INSTRUCTIONS FOR THE TASK: Using the entries that follow, give only the number of lines with the word "notch" in them.
----- RECORDED DATA -----
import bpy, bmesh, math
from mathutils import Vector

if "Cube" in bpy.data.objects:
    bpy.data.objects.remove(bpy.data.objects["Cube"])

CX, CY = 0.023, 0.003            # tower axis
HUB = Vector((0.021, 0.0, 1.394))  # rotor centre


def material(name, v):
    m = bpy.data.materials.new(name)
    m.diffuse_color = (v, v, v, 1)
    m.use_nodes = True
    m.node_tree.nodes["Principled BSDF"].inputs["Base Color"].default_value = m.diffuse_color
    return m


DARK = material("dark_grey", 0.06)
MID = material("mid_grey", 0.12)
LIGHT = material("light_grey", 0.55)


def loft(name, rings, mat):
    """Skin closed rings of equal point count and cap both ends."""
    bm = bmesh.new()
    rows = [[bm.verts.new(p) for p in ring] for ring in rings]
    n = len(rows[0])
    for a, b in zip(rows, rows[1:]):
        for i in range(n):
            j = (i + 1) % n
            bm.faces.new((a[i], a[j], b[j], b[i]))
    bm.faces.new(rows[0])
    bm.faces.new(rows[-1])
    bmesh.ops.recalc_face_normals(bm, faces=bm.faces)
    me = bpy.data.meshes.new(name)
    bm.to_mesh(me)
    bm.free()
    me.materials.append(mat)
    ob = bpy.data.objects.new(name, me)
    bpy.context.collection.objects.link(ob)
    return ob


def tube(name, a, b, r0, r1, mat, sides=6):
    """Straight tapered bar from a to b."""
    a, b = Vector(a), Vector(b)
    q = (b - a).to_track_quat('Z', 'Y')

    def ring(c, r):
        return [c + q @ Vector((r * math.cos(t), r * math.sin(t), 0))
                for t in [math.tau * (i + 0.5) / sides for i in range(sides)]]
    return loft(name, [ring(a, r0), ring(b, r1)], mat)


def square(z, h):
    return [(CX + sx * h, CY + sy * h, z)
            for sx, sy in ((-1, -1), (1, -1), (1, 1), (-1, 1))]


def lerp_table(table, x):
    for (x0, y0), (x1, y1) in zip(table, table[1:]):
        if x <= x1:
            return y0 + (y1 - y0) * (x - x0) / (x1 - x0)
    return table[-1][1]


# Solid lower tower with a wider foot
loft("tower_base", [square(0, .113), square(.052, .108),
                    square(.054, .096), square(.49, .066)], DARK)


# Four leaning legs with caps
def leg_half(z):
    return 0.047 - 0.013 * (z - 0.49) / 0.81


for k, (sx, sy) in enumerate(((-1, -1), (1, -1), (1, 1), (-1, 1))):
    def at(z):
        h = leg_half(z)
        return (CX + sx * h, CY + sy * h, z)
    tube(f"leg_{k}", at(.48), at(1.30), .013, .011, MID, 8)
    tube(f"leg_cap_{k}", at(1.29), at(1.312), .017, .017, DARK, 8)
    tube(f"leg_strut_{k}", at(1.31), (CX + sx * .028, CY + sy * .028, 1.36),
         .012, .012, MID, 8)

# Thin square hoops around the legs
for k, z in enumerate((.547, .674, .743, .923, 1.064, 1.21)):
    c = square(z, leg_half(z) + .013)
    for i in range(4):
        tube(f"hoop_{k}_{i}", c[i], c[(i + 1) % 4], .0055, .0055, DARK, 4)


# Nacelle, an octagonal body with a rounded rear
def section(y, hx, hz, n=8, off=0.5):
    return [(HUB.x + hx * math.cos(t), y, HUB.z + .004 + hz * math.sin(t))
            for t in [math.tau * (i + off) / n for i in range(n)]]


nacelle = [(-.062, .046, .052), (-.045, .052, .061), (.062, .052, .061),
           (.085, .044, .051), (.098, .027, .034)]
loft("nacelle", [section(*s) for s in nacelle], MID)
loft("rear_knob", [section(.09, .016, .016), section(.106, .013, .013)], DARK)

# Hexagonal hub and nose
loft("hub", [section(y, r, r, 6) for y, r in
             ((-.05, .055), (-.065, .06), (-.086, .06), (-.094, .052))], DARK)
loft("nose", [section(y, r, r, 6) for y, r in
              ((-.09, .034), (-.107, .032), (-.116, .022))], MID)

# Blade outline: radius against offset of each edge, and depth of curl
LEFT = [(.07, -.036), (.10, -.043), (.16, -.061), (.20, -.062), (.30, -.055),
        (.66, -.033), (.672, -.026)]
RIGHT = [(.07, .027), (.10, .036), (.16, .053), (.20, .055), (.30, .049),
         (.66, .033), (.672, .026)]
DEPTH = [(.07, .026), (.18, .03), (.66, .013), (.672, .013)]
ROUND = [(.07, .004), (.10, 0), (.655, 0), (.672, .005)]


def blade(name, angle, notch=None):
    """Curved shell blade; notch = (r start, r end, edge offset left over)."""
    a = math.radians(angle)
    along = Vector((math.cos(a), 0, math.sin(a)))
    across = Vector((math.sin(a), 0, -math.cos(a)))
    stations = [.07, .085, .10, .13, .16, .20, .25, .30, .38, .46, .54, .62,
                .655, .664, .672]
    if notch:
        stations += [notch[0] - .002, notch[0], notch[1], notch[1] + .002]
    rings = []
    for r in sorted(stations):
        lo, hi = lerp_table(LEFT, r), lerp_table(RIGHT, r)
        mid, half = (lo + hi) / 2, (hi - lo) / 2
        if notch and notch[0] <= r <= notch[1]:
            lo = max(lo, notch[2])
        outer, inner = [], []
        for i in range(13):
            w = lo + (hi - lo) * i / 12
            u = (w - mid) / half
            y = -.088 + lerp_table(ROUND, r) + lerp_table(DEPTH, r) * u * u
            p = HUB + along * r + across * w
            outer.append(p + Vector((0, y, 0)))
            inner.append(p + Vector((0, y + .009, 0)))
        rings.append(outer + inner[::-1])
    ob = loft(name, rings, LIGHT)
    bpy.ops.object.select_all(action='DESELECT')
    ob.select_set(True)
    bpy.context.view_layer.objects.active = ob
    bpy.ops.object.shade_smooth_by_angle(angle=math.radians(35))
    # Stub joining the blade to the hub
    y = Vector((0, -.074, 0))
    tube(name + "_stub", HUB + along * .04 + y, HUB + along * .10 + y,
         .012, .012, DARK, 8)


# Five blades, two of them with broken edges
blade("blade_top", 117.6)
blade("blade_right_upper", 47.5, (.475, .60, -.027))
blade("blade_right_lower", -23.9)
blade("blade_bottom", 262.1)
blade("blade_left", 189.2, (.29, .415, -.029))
-----
ANSWER FOR THIS EXERCISE: 6